   I smiled at the old lock with the word "stability" stamped on it.  After visiting the monastery in September, it made me think of the monks who take a vow of stability...staying in one place.  We, today, are not a very stable culture.  People move, on the average, every seven years.  I've put the heavy old lock on my end table where I sit and write each morning as a reminder of the need for some form of stability in our lives...how important it is for a peaceful soul.

   Some of the keys had paper tags which I found interesting.  This one must have been to a safe deposit box at the bank.  I wonder why it wasn't returned?  Keys, and the things they open, have all sorts of metaphorical possibilities.  And, as a dyed in the wool story teller, I could imagine a whole world this key represents.


  This mysterious one is for Room 14 on the 4th floor.  Who lived there?  My imagination was going at full tilt at this point.

    This final key interested me the most.  What did "Mother" keep in her small tin box?  Whose Mother was she?  My Grandfather's?  His Father's?  What did she have that was so precious that she needed to lock it away from prying eyes.  Was it what my Grandfather called "pin money"...the nickles and dimes that came from some little enterprise, like selling eggs, that would be used to buy the expensive steel pins she needed for her sewing projects?  Or was she saving for something special, something she wanted to keep secret?  A new hat perhaps?
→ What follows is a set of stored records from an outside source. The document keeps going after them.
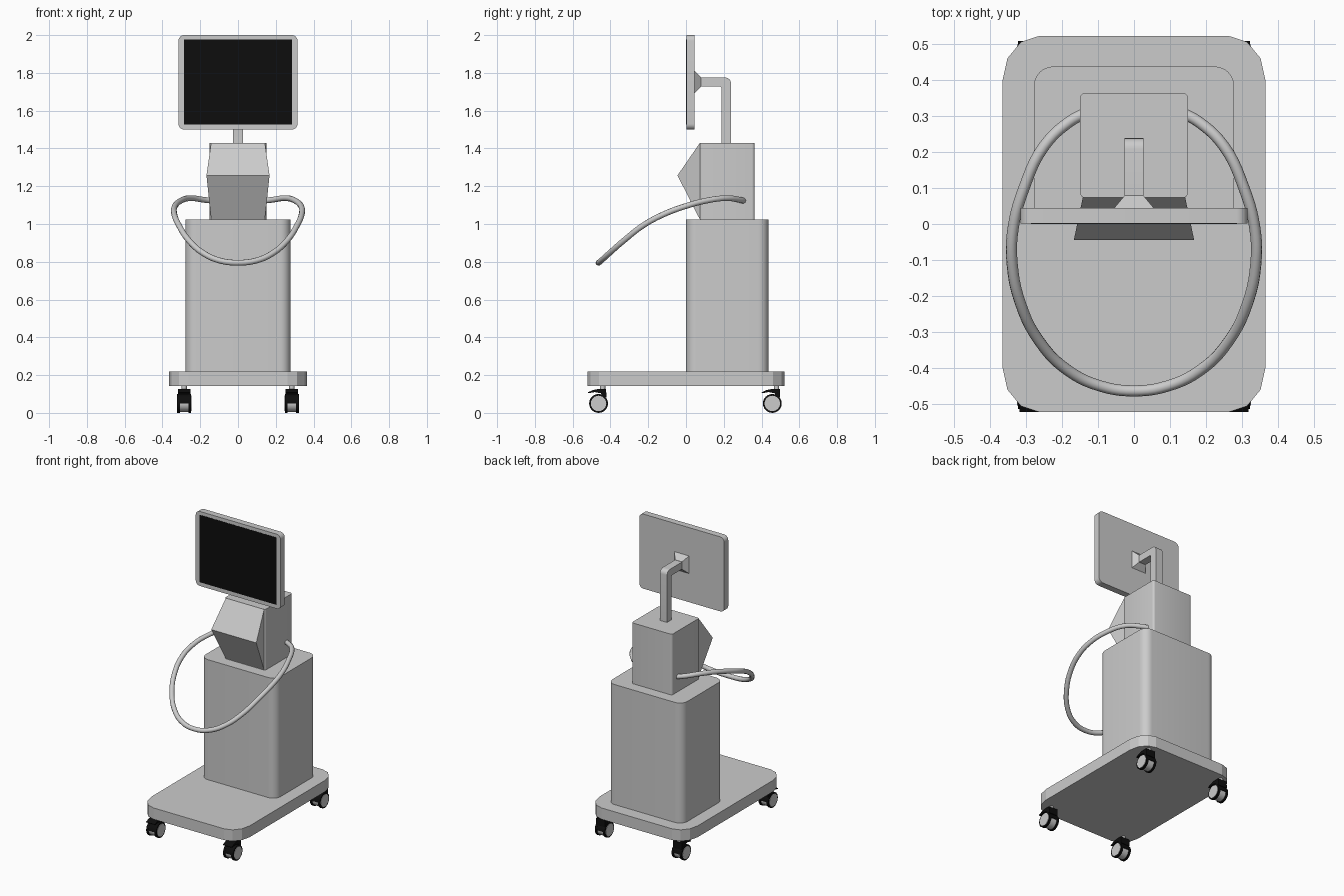
import bpy, bmesh
from math import sin, cos, pi, radians
from mathutils import Vector

if "Cube" in bpy.data.objects:
    bpy.data.objects.remove(bpy.data.objects["Cube"])

black = bpy.data.materials.new("black")
black.diffuse_color = (0.004, 0.004, 0.004, 1)
black.use_nodes = True
black.node_tree.nodes["Principled BSDF"].inputs["Base Color"].default_value = black.diffuse_color


def finish(name, bm, mat=None, smooth=None):
    bmesh.ops.recalc_face_normals(bm, faces=bm.faces)
    me = bpy.data.meshes.new(name)
    bm.to_mesh(me)
    bm.free()
    ob = bpy.data.objects.new(name, me)
    bpy.context.collection.objects.link(ob)
    if mat:
        me.materials.append(mat)
    if smooth:
        bpy.ops.object.select_all(action='DESELECT')
        ob.select_set(True)
        bpy.context.view_layer.objects.active = ob
        bpy.ops.object.shade_smooth_by_angle(angle=radians(smooth))
    return ob


def prism(name, outline, lo, hi, axis, mat=None, smooth=None):
    """Extrude a 2D outline from lo to hi along x, y or z."""
    place = {'x': lambda a, b, t: (t, a, b),
             'y': lambda a, b, t: (a, t, b),
             'z': lambda a, b, t: (a, b, t)}[axis]
    bm = bmesh.new()
    rings = [[bm.verts.new(place(a, b, t)) for a, b in outline] for t in (lo, hi)]
    n = len(outline)
    for r in rings:
        bm.faces.new(r)
    for i in range(n):
        j = (i + 1) % n
        bm.faces.new((rings[0][i], rings[0][j], rings[1][j], rings[1][i]))
    return finish(name, bm, mat, smooth)


def arc(cx, cy, rx, ry, a0, a1, segs):
    return [(cx + rx * cos(radians(a0 + (a1 - a0) * k / segs)),
             cy + ry * sin(radians(a0 + (a1 - a0) * k / segs))) for k in range(segs + 1)]


def rounded(x0, x1, y0, y1, rx, ry, segs):
    return (arc(x1 - rx, y1 - ry, rx, ry, 0, 90, segs)
            + arc(x0 + rx, y1 - ry, rx, ry, 90, 180, segs)
            + arc(x0 + rx, y0 + ry, rx, ry, 180, 270, segs)
            + arc(x1 - rx, y0 + ry, rx, ry, 270, 360, segs))


def loft(name, rings):
    """Join rings of equal point count and cap both ends."""
    bm = bmesh.new()
    vs = [[bm.verts.new(p) for p in r] for r in rings]
    n = len(vs[0])
    for a, b in zip(vs, vs[1:]):
        for i in range(n):
            bm.faces.new((a[i], a[(i + 1) % n], b[(i + 1) % n], b[i]))
    bm.faces.new(vs[0])
    bm.faces.new(vs[-1])
    return finish(name, bm)


# Base, column and upper housing
prism("base_platform", rounded(-.365, .365, -.522, .522, .103, .125, 3), .142, .218, 'z')
prism("column", rounded(-.278, .278, 0, .437, .055, .055, 8), .218, 1.023, 'z', smooth=30)
prism("upper_housing", rounded(-.15, .15, .073, .363, .014, .014, 4), 1.023, 1.43, 'z', smooth=30)

# Wedge control panel on the front: widest along its front ridge
bm = bmesh.new()
v = [bm.verts.new((s * x, y, z)) for s in (-1, 1)
     for x, y, z in ((.142, .074, 1.43), (.167, -.045, 1.257), (.142, .074, 1.023))]
for f in ((0, 1, 2), (3, 4, 5), (0, 1, 4, 3), (1, 2, 5, 4), (2, 0, 3, 5)):
    bm.faces.new([v[i] for i in f])
finish("front_panel_wedge", bm)

# Bent monitor arm and flared mount
arm = ([(.189, 1.43), (.238, 1.43)] + arc(.208, 1.745, .03, .03, 0, 90, 6)
       + [(.075, 1.775), (.075, 1.727), (.180, 1.727)] + arc(.180, 1.718, .009, .009, 90, 0, 3))
arm = [p for i, p in enumerate(arm) if p not in arm[:i]]
prism("monitor_arm", arm, -.026, .026, 'x', smooth=30)
loft("monitor_mount", [[(sx * h, y, 1.751 + sz * k) for sx, sz in ((-1, -1), (1, -1), (1, 1), (-1, 1))]
                       for h, k, y in ((.055, .06, .044), (.026, .025, .079))])

# Monitor and black screen
prism("monitor_case", rounded(-.315, .315, 1.5, 2.0, .03, .03, 6), .002, .045, 'y', smooth=30)
prism("screen", [(-.286, 1.526), (.286, 1.526), (.286, 1.977), (-.286, 1.977)], .0005, .01, 'y', black)

# Handle loop: swept tube through a mirrored path
half = [(.13, .31, 1.122), (.18, .283, 1.128), (.25, .215, 1.137), (.305, .10, 1.122),
        (.335, -.01, 1.092), (.338, -.11, 1.055), (.315, -.22, .997), (.262, -.326, .915),
        (.185, -.405, .846), (.095, -.449, .806)]
path = half + [(0, -.463, .795)] + [(-x, y, z) for x, y, z in reversed(half)]
cu = bpy.data.curves.new("handle_path", 'CURVE')
cu.dimensions = '3D'
cu.bevel_depth = .0155
cu.bevel_resolution = 3
cu.use_fill_caps = True
sp = cu.splines.new('BEZIER')
sp.bezier_points.add(len(path) - 1)
for bp, p in zip(sp.bezier_points, path):
    bp.co = Vector(p)
    bp.handle_left_type = bp.handle_right_type = 'AUTO'
sp.resolution_u = 5
handle = bpy.data.objects.new("handle_loop", cu)
bpy.context.collection.objects.link(handle)


# Casters: grey drum, black side tyres, grey caps, black hood and fender, stem
def circle(cy, cz, r, n=24):
    return arc(cy, cz, r, r, 0, 360 - 360 / n, n - 1)


def caster(tag, x, y):
    z = .05
    prism(tag + "_wheel_drum", circle(y, z, .044), x - .023, x + .023, 'x', smooth=30)
    for s, side in ((-1, "left"), (1, "right")):
        prism(f"{tag}_{side}_tyre", circle(y, z, .05), x + s * .023, x + s * .037, 'x', black, 30)
        prism(f"{tag}_{side}_cap", circle(y, z, .041), x + s * .03, x + s * .039, 'x', smooth=30)
    prism(tag + "_hood", arc(y, z, .049, .049, 0, 180, 12), x - .0235, x + .0235, 'x', black, 30)
    fender = [(-.058, .108), (-.03, .121), (0, .127), (.04, .127), (.042, .082), (.022, .088),
              (.012, .104), (-.02, .110), (-.055, .104)]
    prism(tag + "_fender", [(y + a, b) for a, b in fender], x - .033, x + .033, 'x', black)
    prism(tag + "_stem", [(x + a, y + .022 + b) for a, b in circle(0, 0, .014, 16)],
          .12, .145, 'z', smooth=30)


for yn, y in (("front", -.463), ("back", .457)):
    for xn, x in (("left", -.285), ("right", .285)):
        caster(f"{yn}_{xn}_caster", x, y)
   We all keep things locked away inside our heart's closet.  We guard the key diligently.  Somethings will never see the light of day...maybe that's a good thing in some cases.  These keys were all important to someone at one time.  They, and the secrets they protected, however, are long gone.  All that is left are the keys, the artifacts of a distant past, and we are left with much to wonder at.  I think I will mount some of these keys in a shadow box for future generations to puzzle over.  Like my Grandfather, I can't bear to throw them away!





4 comments:

John O said...

Fascinating post. The need to lock things away says something about the human condition. Today we have passwords. Our grandkids will never discover them in an old box. John

Patricia Turner said...

Very good point, John. Today's generation are lacking that material connection to their past. Holding those keys was quite amazing. It was a real, physical connection.

Barb said...

Oh - never threw them away. They seem magical to me - a way to "unlock" your past.

Patricia Turner said...

I've been doing a lot of "unlocking" lately, exploring my genealogy and it has been a fascinating process.